Unless irreversible damage has already occurred, treatment with enzyme replacement therapy (ERT) has led to significant clinical improvement in affected individuals. For this reason, early diagnosis and treatment are desirable, and in a few US states early detection of Fabry disease through newborn screening has been implemented.
Absent or reduced alpha-Gal A in blood spots, leukocytes (AGA / Alpha-Galactosidase, Leukocytes), or serum (AGAS / Alpha-Galactosidase, Serum) can indicate a diagnosis of classic or variant Fabry disease. Molecular sequence analysis of the GLA gene (FABRZ / Fabry Disease, Full Gene Analysis) allows for detection of the disease-causing mutation in males and females.
See Fabry Disease Testing Algorithm and Fabry Disease: Newborn Screen-Positive Follow-up in Special Instructions.
Diagnosis of Fabry disease in males
Preferred screening test (serum) for Fabry disease
Deficiency (<0.016 U/L) of alpha-galactosidase in properly submitted specimens is diagnostic for Fabry disease in males. If concerned about specimen integrity, recheck using leukocyte testing (AGA / Alpha-Galactosidase, Leukocytes).
Urine sediment analysis (CTSA / Ceramide Trihexosides and Sulfatides, Urine) for the accumulating trihexoside substrate is also recommended.
Carrier females usually have alpha-galactosidase levels in the normal range; therefore, molecular sequence analysis of the GLA gene (FABRZ / Fabry Disease, Full Gene Analysis) is recommended as the appropriate diagnostic test for females.
Cautions Discusses conditions that may cause diagnostic confusion, including improper specimen collection and handling, inappropriate test selection, and interfering substances
Carrier detection using enzyme levels is unreliable in females. Mutation analysis (FABRZ / Fabry Disease, Full Gene Analysis) is the recommended test.
Individuals with pseudodeficiency alleles can show reduced alpha-galactosidase A enzyme activity with this assay.

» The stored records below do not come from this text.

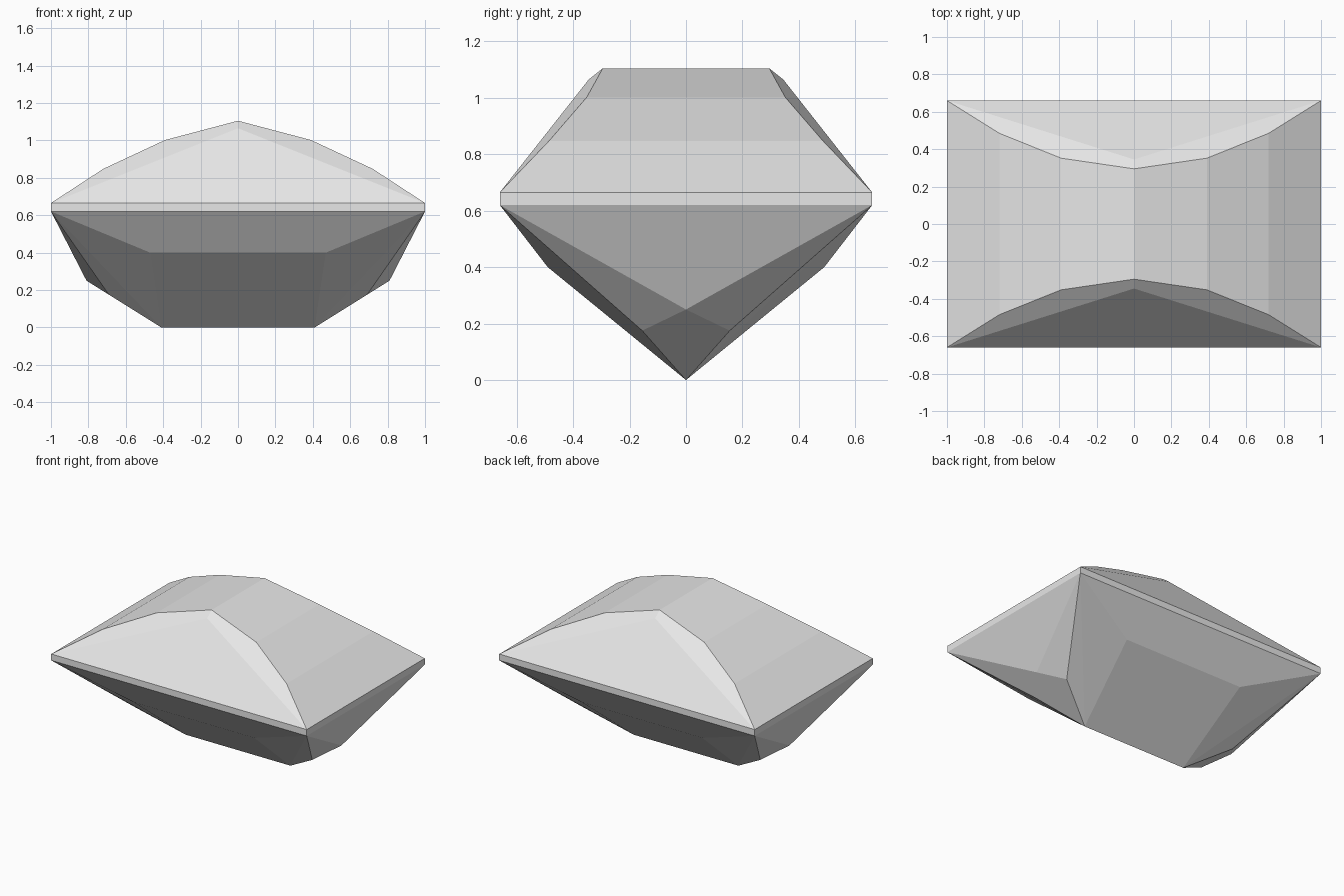
import bpy
import bmesh
from math import radians

cube = bpy.data.objects.get("Cube")
if cube:
    bpy.data.objects.remove(cube, do_unlink=True)

# Single stone colour
stone = bpy.data.materials.new("pale grey")
stone.use_nodes = True
colour = (0.8, 0.8, 0.8, 1)
stone.diffuse_color = colour
stone.node_tree.nodes["Principled BSDF"].inputs["Base Color"].default_value = colour

# Corner points of one quarter of the stone
girdle = [(1, 0.66, 0.665), (1, 0.66, 0.62)]
crown = [(0.72, 0.485, 0.848), (0.39, 0.352, 1.002), (0, 0.295, 1.105), (0, 0.345, 1.065)]
pavilion = [(0.47, 0.49, 0.40), (0.69, 0.155, 0.175), (0.81, 0, 0.25), (0.41, 0, 0)]

# Mirror the quarter both ways, then wrap flat facets around all corners
corners = {(x * sx, y * sy, z)
           for x, y, z in girdle + crown + pavilion
           for sx in (1, -1) for sy in (1, -1)}
bm = bmesh.new()
for corner in sorted(corners):
    bm.verts.new(corner)
bmesh.ops.convex_hull(bm, input=bm.verts[:])
bmesh.ops.dissolve_limit(bm, angle_limit=radians(1.5), verts=bm.verts[:], edges=bm.edges[:])
bmesh.ops.recalc_face_normals(bm, faces=bm.faces[:])

mesh = bpy.data.meshes.new("cut_gemstone")
bm.to_mesh(mesh)
bm.free()
mesh.materials.append(stone)
gem = bpy.data.objects.new("cut_gemstone", mesh)
bpy.context.collection.objects.link(gem)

Reference Values Describes reference intervals and additional information for interpretation of test results. May include intervals based on age and sex when appropriate. Intervals are Mayo-derived, unless otherwise designated. If an interpretive report is provided, the reference value field will state this.
Note: Results from this assay are not useful for carrier determination. Carriers usually have levels in the normal range.
Clinical References Provides recommendations for further in-depth reading of a clinical nature
1. Desnick RJ, Ioannou YA, Eng CM: Chapter 150: Alpha-galactosidase A deficiency: Fabry disease. In The Metabolic Basis of Inherited Disease. Eighth edition. Edited by D Valle, AL Beaudet, B Vogelstein. New York, McGraw-Hill Book Company. Accessed 01/23/15. Available at www.ommbid.com
2. De Schoenmakere G, Poppe B, Wuyts B, et al: Two-tier approach for the detection of alpha-galactosidase A deficiency in kidney transplant recipients. Nephrol Dial Transplant 2008;23:4044-4048
3. Mehta A, Hughes DA: Fabry Disease. In GeneReviews. 2002 Aug 5, Updated 2013 Oct 17. Edited by RA Pagon, MP Adam, HH Ardinger, et al: Seattle, WA. University of Washington, Seattle; 1993-2015. Accessed 1/23/17. Available at www.ncbi.nlm.nih.gov/books/NBK1292/
4. Laney DA, Bennett RL, Clarke V, et al: Fabry disease practice guidelines: recommendations of the National Society of Genetic Counselors. J Genet Couns 2013;22:555-564
5. Laney DA, Peck DS, Atherton AM, et al: Fabry disease in infancy and early childhood: a systematic literature review. Genet Med 2014;Epub ahead of print. Accessed 1/23/15. Available at www.nature.com/gim/journal/vaop/ncurrent/pdf/gim2014120a.pdf